Sextants, Nutmeg, Maps and Muskets: Medieval Technology in the Age of Exploration
Instructor(s): Erica Bastress-Dukehart, History

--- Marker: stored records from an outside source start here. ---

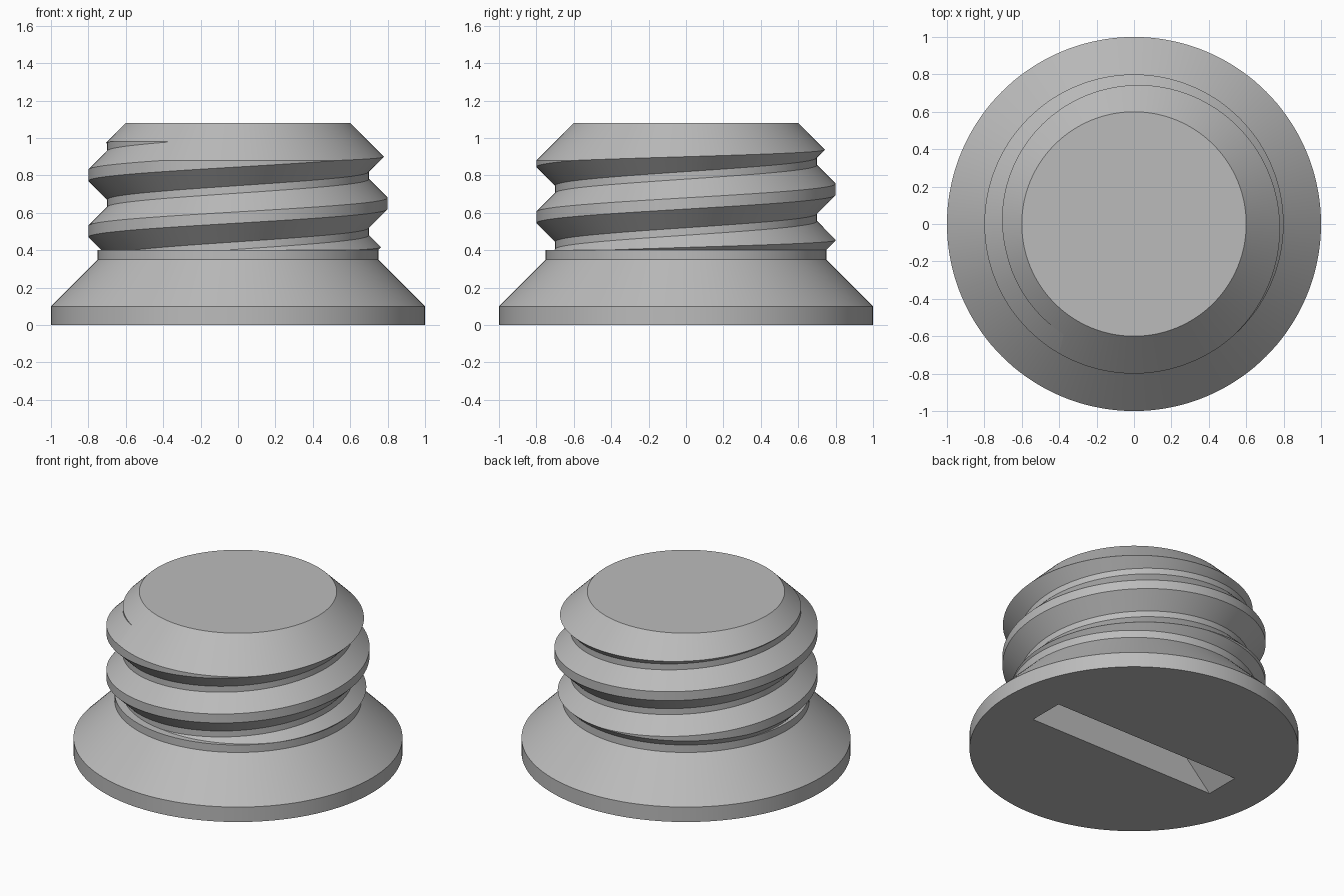
import bpy, bmesh, math

if "Cube" in bpy.data.objects:
    bpy.data.objects.remove(bpy.data.objects["Cube"])

N = 144                      # columns around the plug
PITCH, CORE = 0.30, 0.70     # thread pitch and core radius
HALF_CREST, DEPTH = 0.03, 0.10


def thread_radius(z, centre):
    """Radius of the 45-degree thread at height z, for a crest centred at `centre`."""
    d = abs((z - centre + PITCH / 2) % PITCH - PITCH / 2)
    return CORE + min(max(HALF_CREST + DEPTH - d, 0), DEPTH)


def bisect(test, lo, hi):
    """Height at which test(z) turns from False to True."""
    for _ in range(40):
        mid = (lo + hi) / 2
        lo, hi = (lo, mid) if test(mid) else (mid, hi)
    return hi


def column(turn):
    """(radius, height) profile from the bottom rim to the top rim."""
    c = 0.65 + PITCH * turn
    # thread is trimmed by a chamfer cone at each end
    z_lo = bisect(lambda z: z >= 0.40 and z >= thread_radius(z, c) - 0.35, 0.3, 0.6)
    z_hi = bisect(lambda z: z + thread_radius(z, c) >= 1.68, 0.8, 1.08)
    shelf = 0.75 if z_lo > 0.4001 else thread_radius(0.40, c)
    pts = [(1, 0), (1, 0.10), (0.75, 0.35), (0.75, 0.40), (shelf, 0.40)]
    heights = [z_lo]
    for k in range(-3, 4):
        for off in (-0.13, -0.03, 0.03, 0.13):
            heights.append(min(max(c + k * PITCH + off, z_lo), z_hi))
    heights.append(z_hi)
    pts += [(thread_radius(z, c), z) for z in heights]
    return pts + [(0.60, 1.08)]


bm = bmesh.new()

# Flange, thread and tapered tip as one skin
grid = []
for i in range(N + 1):
    a = 2 * math.pi * i / N
    grid.append([bm.verts.new((r * math.cos(a), r * math.sin(a), z))
                 for r, z in column(i / N)])
for left, right in zip(grid, grid[1:]):
    for j in range(len(left) - 1):
        bm.faces.new((left[j], right[j], right[j + 1], left[j + 1]))
bmesh.ops.remove_doubles(bm, verts=bm.verts, dist=1e-4)
bmesh.ops.dissolve_degenerate(bm, dist=1e-5, edges=bm.edges)

# Flat top
rim = [e for e in bm.edges if e.is_boundary and e.verts[0].co.z > 1.0]
bmesh.ops.edgeloop_fill(bm, edges=rim)

# Screwdriver slot with sloping ends, sunk into the underside
signs = ((-1, -1), (1, -1), (1, 1), (-1, 1))
mouth = [bm.verts.new((0.70 * sx, 0.12 * sy, 0)) for sx, sy in signs]
floor = [bm.verts.new((0.45 * sx, 0.12 * sy, 0.25)) for sx, sy in signs]
for k in range(4):
    n = (k + 1) % 4
    bm.faces.new((mouth[k], mouth[n], floor[n], floor[k]))
bm.faces.new(floor)

# Underside around the slot
edges = [e for e in bm.edges if e.is_boundary and max(v.co.z for v in e.verts) < 1e-4]
bmesh.ops.triangle_fill(bm, edges=edges, use_beauty=True, normal=(0, 0, -1))
bmesh.ops.recalc_face_normals(bm, faces=bm.faces)

mesh = bpy.data.meshes.new("threaded_plug")
bm.to_mesh(mesh)
bm.free()
plug = bpy.data.objects.new("threaded_plug", mesh)
bpy.context.collection.objects.link(plug)

grey = bpy.data.materials.new("plain_grey")
grey.diffuse_color = (0.5, 0.5, 0.5, 1)
grey.use_nodes = True
grey.node_tree.nodes["Principled BSDF"].inputs["Base Color"].default_value = grey.diffuse_color
mesh.materials.append(grey)

bpy.context.view_layer.objects.active = plug
plug.select_set(True)
bpy.ops.object.shade_smooth_by_angle(angle=math.radians(30))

European sailors in the fifteenth century believed that a sea creature’s siren song caused shipwrecks; that cannibals ate unfortunate men who washed up on their beaches, and whales swallowed ships whole. So, why did these superstitious mariners leave their homes for unknown shores? How did they know where they were going, and what technology did they use to exploit and shape the new continents once they stumbled upon them? Students in this seminar will investigate the technology that late medieval Europeans had available to them when they set off to explore a world they did not fully understand. We will begin by examining the intellectual origins of these technologies, including war machines, maps and navigational innovations, and scientific and agricultural inventions, to understand how they transformed Europe. We will then investigate how they were adapted to the wider world. Our discussions will center on the intellectual and religious debates surrounding Europeans’ expectations and experiences. Toward the end of the course will consider what medieval technology meant for the world’s environment and people.